REQUIREMENT
Reproduce exactly the lines that run from the start of the records below to the line with "for i, (x, y, w)", inclusive.

(Source texts of formatted documents)
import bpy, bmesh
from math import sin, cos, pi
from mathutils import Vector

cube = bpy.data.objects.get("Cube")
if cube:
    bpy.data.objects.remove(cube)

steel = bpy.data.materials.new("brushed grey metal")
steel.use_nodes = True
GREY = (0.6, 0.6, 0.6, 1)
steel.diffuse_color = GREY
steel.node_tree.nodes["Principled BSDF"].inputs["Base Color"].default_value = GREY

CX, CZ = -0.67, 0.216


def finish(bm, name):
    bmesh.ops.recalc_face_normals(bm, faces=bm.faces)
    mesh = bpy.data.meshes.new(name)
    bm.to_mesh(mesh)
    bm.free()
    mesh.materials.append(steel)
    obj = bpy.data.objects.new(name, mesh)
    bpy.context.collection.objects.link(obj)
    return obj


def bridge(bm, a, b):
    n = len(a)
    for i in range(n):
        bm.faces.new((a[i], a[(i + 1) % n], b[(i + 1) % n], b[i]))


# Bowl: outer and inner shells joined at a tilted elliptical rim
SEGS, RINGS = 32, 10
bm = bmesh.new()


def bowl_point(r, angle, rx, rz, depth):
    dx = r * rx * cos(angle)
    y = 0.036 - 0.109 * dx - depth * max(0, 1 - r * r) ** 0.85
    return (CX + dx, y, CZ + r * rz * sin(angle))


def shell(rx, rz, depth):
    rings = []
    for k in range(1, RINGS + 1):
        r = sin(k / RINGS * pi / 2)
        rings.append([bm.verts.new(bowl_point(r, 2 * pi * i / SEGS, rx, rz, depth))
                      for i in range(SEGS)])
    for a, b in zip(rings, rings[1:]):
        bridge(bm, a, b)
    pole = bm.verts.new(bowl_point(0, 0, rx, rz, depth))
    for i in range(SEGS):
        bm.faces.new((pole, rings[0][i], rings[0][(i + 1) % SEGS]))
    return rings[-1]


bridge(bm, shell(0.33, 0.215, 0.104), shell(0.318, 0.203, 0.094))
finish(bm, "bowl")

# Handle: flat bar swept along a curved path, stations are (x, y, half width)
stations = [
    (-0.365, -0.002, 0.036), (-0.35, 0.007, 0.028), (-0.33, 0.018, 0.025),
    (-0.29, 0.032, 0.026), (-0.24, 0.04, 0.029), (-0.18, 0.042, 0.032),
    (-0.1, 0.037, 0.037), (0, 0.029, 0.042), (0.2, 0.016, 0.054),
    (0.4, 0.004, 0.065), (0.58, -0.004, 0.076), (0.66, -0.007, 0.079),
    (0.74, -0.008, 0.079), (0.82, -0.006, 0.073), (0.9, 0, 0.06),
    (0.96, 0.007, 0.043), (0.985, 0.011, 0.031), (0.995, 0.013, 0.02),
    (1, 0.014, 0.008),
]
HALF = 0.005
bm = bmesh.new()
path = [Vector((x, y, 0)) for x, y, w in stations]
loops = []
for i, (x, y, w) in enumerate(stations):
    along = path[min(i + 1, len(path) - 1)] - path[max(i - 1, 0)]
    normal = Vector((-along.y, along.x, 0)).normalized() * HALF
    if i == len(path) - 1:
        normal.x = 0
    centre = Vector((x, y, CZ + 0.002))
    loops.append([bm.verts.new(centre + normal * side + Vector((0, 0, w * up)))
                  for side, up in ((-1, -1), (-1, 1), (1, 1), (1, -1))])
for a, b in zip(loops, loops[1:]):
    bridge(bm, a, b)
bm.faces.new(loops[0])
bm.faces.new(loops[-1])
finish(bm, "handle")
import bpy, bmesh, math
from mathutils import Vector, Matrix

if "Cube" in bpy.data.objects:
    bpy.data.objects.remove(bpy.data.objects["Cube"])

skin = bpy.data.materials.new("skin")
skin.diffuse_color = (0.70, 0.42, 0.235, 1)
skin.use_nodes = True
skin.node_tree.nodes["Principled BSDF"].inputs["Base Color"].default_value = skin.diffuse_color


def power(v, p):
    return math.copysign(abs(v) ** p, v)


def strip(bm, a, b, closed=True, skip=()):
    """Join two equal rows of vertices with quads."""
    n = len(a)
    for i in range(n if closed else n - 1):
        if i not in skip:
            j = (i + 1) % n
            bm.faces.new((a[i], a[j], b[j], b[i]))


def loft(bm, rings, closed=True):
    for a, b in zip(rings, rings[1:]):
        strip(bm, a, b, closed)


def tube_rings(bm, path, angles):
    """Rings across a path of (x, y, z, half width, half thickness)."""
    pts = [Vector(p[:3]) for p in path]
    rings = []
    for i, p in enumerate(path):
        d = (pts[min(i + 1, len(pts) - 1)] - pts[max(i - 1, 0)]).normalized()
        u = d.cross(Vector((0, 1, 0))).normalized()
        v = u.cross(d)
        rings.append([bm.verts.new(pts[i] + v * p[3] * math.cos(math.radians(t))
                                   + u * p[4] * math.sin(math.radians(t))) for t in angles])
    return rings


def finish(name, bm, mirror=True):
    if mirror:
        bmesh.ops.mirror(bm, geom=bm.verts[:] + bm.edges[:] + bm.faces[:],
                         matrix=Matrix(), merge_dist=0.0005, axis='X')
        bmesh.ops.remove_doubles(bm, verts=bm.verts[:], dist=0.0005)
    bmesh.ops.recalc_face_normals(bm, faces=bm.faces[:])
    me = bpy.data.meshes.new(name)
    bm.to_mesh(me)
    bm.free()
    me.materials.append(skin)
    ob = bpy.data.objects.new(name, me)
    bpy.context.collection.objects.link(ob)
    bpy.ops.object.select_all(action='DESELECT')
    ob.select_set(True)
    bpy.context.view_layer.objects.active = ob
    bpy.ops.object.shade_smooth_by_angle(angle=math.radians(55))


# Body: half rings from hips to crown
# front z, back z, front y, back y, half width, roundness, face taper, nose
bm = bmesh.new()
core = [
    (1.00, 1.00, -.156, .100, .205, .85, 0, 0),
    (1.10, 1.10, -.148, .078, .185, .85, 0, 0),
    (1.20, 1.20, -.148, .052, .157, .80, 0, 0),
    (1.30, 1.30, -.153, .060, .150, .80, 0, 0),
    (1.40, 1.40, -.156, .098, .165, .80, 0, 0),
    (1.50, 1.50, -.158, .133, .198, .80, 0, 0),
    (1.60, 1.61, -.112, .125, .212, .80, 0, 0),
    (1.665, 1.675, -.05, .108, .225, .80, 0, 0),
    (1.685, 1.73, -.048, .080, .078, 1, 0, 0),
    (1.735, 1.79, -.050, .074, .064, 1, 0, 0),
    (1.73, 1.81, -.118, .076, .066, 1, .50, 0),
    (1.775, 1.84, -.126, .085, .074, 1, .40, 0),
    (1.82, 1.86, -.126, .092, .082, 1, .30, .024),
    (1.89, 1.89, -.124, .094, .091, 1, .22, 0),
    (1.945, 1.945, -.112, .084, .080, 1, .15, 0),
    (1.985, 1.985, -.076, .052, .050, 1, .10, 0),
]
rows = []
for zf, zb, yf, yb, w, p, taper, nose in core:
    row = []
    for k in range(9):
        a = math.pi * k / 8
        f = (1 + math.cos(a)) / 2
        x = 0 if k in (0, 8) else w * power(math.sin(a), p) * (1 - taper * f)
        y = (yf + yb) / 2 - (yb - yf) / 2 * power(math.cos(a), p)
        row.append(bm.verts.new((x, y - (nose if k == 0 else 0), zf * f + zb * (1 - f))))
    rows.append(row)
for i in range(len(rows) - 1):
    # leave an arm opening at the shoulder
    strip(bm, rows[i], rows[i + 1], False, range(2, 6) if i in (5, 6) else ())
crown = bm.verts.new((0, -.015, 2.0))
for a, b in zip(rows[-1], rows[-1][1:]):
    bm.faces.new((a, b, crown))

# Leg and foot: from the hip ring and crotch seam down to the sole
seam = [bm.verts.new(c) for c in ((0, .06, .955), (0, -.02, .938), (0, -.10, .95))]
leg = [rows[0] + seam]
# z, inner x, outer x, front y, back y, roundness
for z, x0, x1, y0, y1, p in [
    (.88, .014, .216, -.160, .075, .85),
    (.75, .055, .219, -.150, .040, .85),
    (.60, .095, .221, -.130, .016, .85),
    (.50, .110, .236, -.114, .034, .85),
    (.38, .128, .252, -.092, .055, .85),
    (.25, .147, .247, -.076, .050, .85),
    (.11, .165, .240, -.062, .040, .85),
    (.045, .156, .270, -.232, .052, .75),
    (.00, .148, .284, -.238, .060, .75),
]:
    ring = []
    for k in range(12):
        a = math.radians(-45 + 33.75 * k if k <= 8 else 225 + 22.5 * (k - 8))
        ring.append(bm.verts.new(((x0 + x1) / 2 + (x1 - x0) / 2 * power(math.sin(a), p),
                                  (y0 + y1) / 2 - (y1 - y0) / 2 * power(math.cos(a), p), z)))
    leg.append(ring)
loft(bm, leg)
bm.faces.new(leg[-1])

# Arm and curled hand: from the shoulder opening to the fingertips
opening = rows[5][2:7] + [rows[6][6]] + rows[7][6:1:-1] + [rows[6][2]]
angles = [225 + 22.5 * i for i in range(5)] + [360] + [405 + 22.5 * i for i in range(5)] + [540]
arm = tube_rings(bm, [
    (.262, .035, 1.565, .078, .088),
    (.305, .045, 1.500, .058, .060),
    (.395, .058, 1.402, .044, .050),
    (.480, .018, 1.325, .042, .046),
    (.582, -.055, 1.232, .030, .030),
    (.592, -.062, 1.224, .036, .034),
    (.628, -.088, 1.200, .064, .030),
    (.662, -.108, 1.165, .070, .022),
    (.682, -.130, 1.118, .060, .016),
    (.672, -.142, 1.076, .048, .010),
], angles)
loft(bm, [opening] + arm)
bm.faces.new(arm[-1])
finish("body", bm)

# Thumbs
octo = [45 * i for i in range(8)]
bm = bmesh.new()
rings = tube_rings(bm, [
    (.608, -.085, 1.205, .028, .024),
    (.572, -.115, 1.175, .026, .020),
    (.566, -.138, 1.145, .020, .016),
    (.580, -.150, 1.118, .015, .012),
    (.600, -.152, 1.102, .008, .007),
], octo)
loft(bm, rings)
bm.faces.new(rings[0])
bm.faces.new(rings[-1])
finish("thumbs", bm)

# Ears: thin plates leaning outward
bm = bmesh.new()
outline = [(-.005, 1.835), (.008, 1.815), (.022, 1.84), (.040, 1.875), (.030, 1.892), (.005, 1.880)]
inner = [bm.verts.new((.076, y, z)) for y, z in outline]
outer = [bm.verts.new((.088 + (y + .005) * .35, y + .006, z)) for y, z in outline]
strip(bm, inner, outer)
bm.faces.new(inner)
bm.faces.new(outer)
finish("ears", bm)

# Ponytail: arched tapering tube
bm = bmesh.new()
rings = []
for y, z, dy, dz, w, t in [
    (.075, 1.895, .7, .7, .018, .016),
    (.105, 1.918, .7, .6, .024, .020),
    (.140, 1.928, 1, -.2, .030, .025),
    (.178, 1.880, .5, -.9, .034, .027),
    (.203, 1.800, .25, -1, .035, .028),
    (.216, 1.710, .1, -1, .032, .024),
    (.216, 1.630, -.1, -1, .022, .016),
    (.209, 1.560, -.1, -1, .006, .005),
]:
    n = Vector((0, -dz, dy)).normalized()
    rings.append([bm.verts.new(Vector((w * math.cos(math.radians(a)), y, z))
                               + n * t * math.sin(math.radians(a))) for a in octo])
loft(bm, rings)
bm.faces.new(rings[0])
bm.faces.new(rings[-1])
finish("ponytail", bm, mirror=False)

RESULT OF THIS EXERCISE
import bpy, bmesh
from math import sin, cos, pi
from mathutils import Vector

cube = bpy.data.objects.get("Cube")
if cube:
    bpy.data.objects.remove(cube)

steel = bpy.data.materials.new("brushed grey metal")
steel.use_nodes = True
GREY = (0.6, 0.6, 0.6, 1)
steel.diffuse_color = GREY
steel.node_tree.nodes["Principled BSDF"].inputs["Base Color"].default_value = GREY

CX, CZ = -0.67, 0.216


def finish(bm, name):
    bmesh.ops.recalc_face_normals(bm, faces=bm.faces)
    mesh = bpy.data.meshes.new(name)
    bm.to_mesh(mesh)
    bm.free()
    mesh.materials.append(steel)
    obj = bpy.data.objects.new(name, mesh)
    bpy.context.collection.objects.link(obj)
    return obj


def bridge(bm, a, b):
    n = len(a)
    for i in range(n):
        bm.faces.new((a[i], a[(i + 1) % n], b[(i + 1) % n], b[i]))


# Bowl: outer and inner shells joined at a tilted elliptical rim
SEGS, RINGS = 32, 10
bm = bmesh.new()


def bowl_point(r, angle, rx, rz, depth):
    dx = r * rx * cos(angle)
    y = 0.036 - 0.109 * dx - depth * max(0, 1 - r * r) ** 0.85
    return (CX + dx, y, CZ + r * rz * sin(angle))


def shell(rx, rz, depth):
    rings = []
    for k in range(1, RINGS + 1):
        r = sin(k / RINGS * pi / 2)
        rings.append([bm.verts.new(bowl_point(r, 2 * pi * i / SEGS, rx, rz, depth))
                      for i in range(SEGS)])
    for a, b in zip(rings, rings[1:]):
        bridge(bm, a, b)
    pole = bm.verts.new(bowl_point(0, 0, rx, rz, depth))
    for i in range(SEGS):
        bm.faces.new((pole, rings[0][i], rings[0][(i + 1) % SEGS]))
    return rings[-1]


bridge(bm, shell(0.33, 0.215, 0.104), shell(0.318, 0.203, 0.094))
finish(bm, "bowl")

# Handle: flat bar swept along a curved path, stations are (x, y, half width)
stations = [
    (-0.365, -0.002, 0.036), (-0.35, 0.007, 0.028), (-0.33, 0.018, 0.025),
    (-0.29, 0.032, 0.026), (-0.24, 0.04, 0.029), (-0.18, 0.042, 0.032),
    (-0.1, 0.037, 0.037), (0, 0.029, 0.042), (0.2, 0.016, 0.054),
    (0.4, 0.004, 0.065), (0.58, -0.004, 0.076), (0.66, -0.007, 0.079),
    (0.74, -0.008, 0.079), (0.82, -0.006, 0.073), (0.9, 0, 0.06),
    (0.96, 0.007, 0.043), (0.985, 0.011, 0.031), (0.995, 0.013, 0.02),
    (1, 0.014, 0.008),
]
HALF = 0.005
bm = bmesh.new()
path = [Vector((x, y, 0)) for x, y, w in stations]
loops = []
for i, (x, y, w) in enumerate(stations):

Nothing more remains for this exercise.